Goal of the exercise -
The lines to copy are those holding the string "rings" in the entries below.

Data provided -
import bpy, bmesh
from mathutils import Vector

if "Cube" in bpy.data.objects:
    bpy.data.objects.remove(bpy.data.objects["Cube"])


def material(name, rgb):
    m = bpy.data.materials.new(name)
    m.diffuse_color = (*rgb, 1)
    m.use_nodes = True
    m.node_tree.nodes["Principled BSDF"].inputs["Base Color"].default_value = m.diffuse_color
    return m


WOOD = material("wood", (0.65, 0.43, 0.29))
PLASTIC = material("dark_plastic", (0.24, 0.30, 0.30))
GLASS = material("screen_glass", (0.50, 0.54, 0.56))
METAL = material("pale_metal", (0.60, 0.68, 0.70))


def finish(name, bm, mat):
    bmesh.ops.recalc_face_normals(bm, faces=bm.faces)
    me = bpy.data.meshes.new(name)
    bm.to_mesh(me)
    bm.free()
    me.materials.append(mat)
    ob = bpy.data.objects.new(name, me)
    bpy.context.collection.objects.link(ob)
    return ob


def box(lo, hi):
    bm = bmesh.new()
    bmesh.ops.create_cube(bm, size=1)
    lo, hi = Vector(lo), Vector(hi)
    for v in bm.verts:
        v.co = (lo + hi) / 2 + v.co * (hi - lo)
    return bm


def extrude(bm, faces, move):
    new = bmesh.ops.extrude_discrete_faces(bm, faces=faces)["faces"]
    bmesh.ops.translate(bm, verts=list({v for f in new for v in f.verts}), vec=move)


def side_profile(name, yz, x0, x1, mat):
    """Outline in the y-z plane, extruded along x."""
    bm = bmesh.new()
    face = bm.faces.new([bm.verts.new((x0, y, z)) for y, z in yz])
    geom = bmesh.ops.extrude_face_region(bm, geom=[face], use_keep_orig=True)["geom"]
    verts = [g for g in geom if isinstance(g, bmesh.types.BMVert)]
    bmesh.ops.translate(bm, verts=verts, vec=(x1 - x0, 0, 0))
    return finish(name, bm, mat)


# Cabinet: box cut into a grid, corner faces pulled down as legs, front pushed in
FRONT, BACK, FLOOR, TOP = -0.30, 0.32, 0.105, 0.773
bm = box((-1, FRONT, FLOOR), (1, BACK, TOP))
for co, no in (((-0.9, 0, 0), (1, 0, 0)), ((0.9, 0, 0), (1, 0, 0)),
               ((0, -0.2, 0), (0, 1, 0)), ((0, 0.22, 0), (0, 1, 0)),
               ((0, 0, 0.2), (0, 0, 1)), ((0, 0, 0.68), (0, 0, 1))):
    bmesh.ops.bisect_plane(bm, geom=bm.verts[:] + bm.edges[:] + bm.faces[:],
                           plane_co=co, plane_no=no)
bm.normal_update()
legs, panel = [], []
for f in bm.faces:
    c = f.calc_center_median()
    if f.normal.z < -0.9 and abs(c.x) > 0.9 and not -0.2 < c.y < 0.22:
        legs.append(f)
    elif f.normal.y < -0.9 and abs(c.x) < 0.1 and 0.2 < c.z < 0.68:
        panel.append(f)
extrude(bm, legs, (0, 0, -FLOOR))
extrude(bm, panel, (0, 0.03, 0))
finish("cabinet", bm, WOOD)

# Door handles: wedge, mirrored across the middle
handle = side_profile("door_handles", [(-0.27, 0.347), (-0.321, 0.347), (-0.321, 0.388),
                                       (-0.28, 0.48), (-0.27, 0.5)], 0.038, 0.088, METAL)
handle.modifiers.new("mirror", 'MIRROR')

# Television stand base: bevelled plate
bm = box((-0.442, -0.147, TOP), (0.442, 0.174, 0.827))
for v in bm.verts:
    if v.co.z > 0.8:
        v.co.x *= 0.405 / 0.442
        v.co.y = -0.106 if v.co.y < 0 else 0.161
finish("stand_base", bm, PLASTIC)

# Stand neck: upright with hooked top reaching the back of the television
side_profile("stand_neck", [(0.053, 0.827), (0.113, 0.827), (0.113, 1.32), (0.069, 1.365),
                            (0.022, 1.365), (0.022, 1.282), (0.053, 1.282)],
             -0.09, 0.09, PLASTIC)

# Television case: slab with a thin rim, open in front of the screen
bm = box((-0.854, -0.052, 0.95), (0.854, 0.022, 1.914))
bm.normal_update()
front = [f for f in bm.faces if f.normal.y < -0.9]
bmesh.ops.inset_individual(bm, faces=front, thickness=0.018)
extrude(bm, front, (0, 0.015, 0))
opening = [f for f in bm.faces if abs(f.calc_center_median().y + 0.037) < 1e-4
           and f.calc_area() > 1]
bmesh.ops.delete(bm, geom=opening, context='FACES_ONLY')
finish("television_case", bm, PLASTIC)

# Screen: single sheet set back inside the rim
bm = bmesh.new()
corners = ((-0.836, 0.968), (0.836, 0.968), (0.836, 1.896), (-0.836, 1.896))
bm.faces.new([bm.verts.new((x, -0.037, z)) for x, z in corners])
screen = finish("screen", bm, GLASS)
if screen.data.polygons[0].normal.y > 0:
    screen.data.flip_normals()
==
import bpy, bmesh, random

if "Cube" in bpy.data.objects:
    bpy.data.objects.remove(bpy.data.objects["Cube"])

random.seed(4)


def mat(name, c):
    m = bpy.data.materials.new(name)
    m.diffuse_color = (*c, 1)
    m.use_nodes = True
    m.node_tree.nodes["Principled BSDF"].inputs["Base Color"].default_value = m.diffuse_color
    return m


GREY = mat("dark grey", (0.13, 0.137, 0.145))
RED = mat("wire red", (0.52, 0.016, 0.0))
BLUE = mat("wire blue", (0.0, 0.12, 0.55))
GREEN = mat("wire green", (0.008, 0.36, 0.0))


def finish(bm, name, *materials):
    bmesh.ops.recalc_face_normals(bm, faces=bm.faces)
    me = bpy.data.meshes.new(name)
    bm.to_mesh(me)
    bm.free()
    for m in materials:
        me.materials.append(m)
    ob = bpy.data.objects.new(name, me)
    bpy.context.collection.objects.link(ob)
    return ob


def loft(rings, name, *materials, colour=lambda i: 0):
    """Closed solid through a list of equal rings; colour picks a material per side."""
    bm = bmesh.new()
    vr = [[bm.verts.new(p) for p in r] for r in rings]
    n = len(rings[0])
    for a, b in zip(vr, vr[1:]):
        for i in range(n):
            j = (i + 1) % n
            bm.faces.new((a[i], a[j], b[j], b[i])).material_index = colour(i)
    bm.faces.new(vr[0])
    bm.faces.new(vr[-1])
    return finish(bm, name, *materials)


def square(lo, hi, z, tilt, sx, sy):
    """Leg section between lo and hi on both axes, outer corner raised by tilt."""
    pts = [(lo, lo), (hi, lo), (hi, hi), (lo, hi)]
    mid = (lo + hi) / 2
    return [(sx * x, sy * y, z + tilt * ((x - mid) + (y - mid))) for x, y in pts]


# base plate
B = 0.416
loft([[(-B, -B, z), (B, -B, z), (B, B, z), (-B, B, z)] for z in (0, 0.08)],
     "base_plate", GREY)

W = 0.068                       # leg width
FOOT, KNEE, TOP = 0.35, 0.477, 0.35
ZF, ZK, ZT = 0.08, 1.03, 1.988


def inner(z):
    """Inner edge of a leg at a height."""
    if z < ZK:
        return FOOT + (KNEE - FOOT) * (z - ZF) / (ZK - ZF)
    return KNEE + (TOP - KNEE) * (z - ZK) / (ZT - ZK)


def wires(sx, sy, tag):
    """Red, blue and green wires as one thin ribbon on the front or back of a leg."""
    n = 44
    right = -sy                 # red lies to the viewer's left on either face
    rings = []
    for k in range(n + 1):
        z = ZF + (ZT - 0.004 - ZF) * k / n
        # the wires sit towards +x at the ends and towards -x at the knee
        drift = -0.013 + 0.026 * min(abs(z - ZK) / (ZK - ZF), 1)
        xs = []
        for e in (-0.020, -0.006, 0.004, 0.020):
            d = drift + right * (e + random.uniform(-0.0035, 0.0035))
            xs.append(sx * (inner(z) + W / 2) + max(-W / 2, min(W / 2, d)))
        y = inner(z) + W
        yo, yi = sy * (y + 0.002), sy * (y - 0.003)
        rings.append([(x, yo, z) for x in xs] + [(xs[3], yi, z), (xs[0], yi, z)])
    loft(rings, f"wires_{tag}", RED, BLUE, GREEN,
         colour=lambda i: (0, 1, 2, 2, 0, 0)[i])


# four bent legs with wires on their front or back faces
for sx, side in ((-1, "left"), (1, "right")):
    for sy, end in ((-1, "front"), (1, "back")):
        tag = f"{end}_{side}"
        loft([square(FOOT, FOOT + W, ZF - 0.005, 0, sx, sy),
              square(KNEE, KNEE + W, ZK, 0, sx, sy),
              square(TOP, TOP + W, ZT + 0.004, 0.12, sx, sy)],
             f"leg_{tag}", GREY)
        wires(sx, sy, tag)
...
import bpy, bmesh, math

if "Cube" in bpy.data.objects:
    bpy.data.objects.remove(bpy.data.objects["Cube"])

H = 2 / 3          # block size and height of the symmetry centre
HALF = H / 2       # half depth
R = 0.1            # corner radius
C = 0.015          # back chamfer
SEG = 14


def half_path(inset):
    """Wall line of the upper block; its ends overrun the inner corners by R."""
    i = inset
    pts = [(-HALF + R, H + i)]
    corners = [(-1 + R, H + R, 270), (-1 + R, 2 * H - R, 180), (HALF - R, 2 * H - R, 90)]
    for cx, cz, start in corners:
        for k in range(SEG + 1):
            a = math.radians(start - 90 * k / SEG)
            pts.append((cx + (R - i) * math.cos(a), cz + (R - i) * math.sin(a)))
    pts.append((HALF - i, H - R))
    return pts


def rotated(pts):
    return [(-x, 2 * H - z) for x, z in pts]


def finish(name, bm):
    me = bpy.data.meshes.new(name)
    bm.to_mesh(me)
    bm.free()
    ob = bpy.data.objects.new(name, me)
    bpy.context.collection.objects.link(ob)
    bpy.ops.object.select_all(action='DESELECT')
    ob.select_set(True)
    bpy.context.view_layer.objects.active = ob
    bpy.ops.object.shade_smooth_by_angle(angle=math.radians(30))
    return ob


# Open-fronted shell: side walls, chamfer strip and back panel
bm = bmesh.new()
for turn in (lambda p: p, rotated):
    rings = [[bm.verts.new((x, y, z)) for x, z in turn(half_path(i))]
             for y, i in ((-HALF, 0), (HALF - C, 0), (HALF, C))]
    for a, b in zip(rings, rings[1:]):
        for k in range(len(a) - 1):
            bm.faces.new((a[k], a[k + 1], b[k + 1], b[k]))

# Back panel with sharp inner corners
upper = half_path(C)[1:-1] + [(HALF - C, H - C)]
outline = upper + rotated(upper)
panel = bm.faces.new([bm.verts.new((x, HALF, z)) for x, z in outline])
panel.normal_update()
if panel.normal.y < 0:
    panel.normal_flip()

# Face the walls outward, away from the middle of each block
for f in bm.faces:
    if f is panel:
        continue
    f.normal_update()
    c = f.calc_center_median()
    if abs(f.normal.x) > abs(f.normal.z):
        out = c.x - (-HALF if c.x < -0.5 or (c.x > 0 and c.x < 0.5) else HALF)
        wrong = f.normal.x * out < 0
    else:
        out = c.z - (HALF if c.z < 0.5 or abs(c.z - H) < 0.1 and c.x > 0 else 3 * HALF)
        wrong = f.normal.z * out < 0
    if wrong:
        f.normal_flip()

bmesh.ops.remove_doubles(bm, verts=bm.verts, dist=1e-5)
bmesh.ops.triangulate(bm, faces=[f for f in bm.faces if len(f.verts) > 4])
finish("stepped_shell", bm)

Problem solution -
def loft(rings, name, *materials, colour=lambda i: 0):
    """Closed solid through a list of equal rings; colour picks a material per side."""
    vr = [[bm.verts.new(p) for p in r] for r in rings]
    n = len(rings[0])
    rings = []
        rings.append([(x, yo, z) for x in xs] + [(xs[3], yi, z), (xs[0], yi, z)])
    loft(rings, f"wires_{tag}", RED, BLUE, GREEN,
    rings = [[bm.verts.new((x, y, z)) for x, z in turn(half_path(i))]
    for a, b in zip(rings, rings[1:]):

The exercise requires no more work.